THE TASK
Go through the listing and pick out each line with the word "floor" in it.

.....

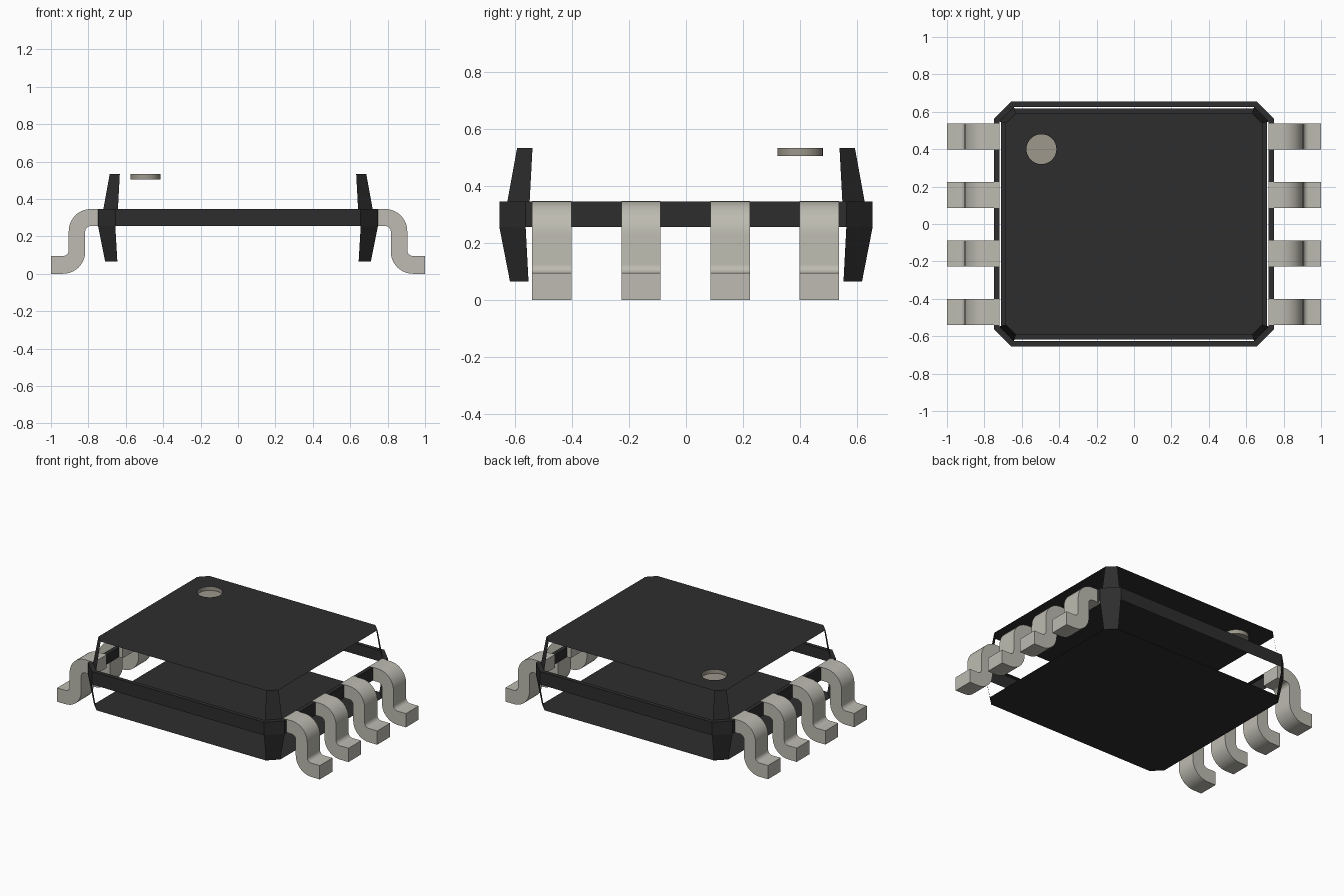
import bpy, bmesh
from math import cos, sin, pi, radians
from mathutils import Vector

cube = bpy.data.objects.get("Cube")
if cube:
    bpy.data.objects.remove(cube, do_unlink=True)


def material(name, color):
    mat = bpy.data.materials.new(name)
    mat.use_nodes = True
    mat.diffuse_color = color
    mat.node_tree.nodes["Principled BSDF"].inputs["Base Color"].default_value = color
    return mat


black = material("black plastic", (0.027, 0.027, 0.027, 1))
metal = material("tinned metal", (0.51, 0.5, 0.44, 1))
mark = material("marker grey", (0.34, 0.315, 0.265, 1))


def finish(bm, name, mat, smooth=False):
    mesh = bpy.data.meshes.new(name)
    bm.to_mesh(mesh)
    bm.free()
    mesh.materials.append(mat)
    obj = bpy.data.objects.new(name, mesh)
    bpy.context.collection.objects.link(obj)
    if smooth:
        bpy.ops.object.select_all(action='DESELECT')
        bpy.context.view_layer.objects.active = obj
        obj.select_set(True)
        bpy.ops.object.shade_smooth_by_angle(angle=radians(30))
    return obj


def octagon(bm, hx, hy, cut, z):
    """Chamfered rectangle; even-numbered sides are the corner chamfers."""
    points = []
    for sx, sy in ((1, 1), (-1, 1), (-1, -1), (1, -1)):
        pair = [(sx * hx, sy * (hy - cut), z), (sx * (hx - cut), sy * hy, z)]
        points += pair if sx * sy > 0 else pair[::-1]
    return [bm.verts.new(p) for p in points]


def circle(bm, center, radius, z, n=32):
    return [bm.verts.new((center[0] + radius * cos(2 * pi * i / n),
                          center[1] + radius * sin(2 * pi * i / n), z)) for i in range(n)]


def loft(bm, low, high, step=1):
    n = len(low)
    for i in range(0, n, step):
        j = (i + 1) % n
        bm.faces.new((low[i], low[j], high[j], high[i]))


DOT, DOT_R = (-0.495, 0.4), 0.08
TOP = 0.532

# Open shell: floor, belt, ledge and the corner struts
bm = bmesh.new()
floor = octagon(bm, 0.71, 0.617, 0.065, 0.065)
belt_low = octagon(bm, 0.748, 0.654, 0.092, 0.255)
belt_high = octagon(bm, 0.748, 0.654, 0.092, 0.345)
ledge = octagon(bm, 0.72, 0.626, 0.078, 0.345)
roof = octagon(bm, 0.686, 0.592, 0.054, TOP)
bm.faces.new(floor[::-1])
loft(bm, floor, belt_low, 2)
loft(bm, belt_low, belt_high)
loft(bm, belt_high, ledge)
loft(bm, ledge, roof, 2)
finish(bm, "body_shell", black)

# Lid with a round opening
bm = bmesh.new()
edges = []
for loop in (octagon(bm, 0.686, 0.592, 0.054, TOP), circle(bm, DOT, DOT_R, TOP)):
    edges += [bm.edges.new((a, b)) for a, b in zip(loop, loop[1:] + loop[:1])]
bmesh.ops.triangle_fill(bm, use_beauty=True, edges=edges, normal=(0, 0, 1))
for face in bm.faces:
    face.normal_update()
    if face.normal.z < 0:
        face.normal_flip()
finish(bm, "top_lid", black)

# Recessed marker cup
bm = bmesh.new()
base = circle(bm, DOT, DOT_R, 0.505)
rim = circle(bm, DOT, DOT_R, TOP)
bm.faces.new(base)
loft(bm, rim, base)
finish(bm, "marker_recess", mark, smooth=True)


# Gull-wing leads
def arc(cx, cz, r, start, end, n=10):
    return [(cx + r * cos(radians(start + (end - start) * i / n)),
             cz + r * sin(radians(start + (end - start) * i / n))) for i in range(n + 1)]


R, r = 0.118, 0.03
profile = [(1, 0)]
profile += arc(0.935, R, R, 270, 180)
profile += arc(0.787, 0.225, r, 0, 90)
profile += [(0.72, 0.255), (0.72, 0.346)]
profile += arc(0.787, 0.346 - R, R, 90, 0)
profile += arc(0.935, 0.125, r, 180, 270)
profile += [(1, 0.095)]

for side, sx in (("left", 1), ("right", -1)):
    for k in range(4):
        y = -0.47 + k * 0.3125
        bm = bmesh.new()
        face = bm.faces.new([bm.verts.new((sx * x, y - 0.069, z)) for x, z in profile])
        ext = bmesh.ops.extrude_face_region(bm, geom=[face], use_keep_orig=True)
        verts = [v for v in ext["geom"] if isinstance(v, bmesh.types.BMVert)]
        bmesh.ops.translate(bm, verts=verts, vec=Vector((0, 0.138, 0)))
        bmesh.ops.recalc_face_normals(bm, faces=bm.faces)
        finish(bm, f"{side}_lead_{k + 1}", metal, smooth=True)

.....

ANSWER AREA
# Open shell: floor, belt, ledge and the corner struts
floor = octagon(bm, 0.71, 0.617, 0.065, 0.065)
bm.faces.new(floor[::-1])
loft(bm, floor, belt_low, 2)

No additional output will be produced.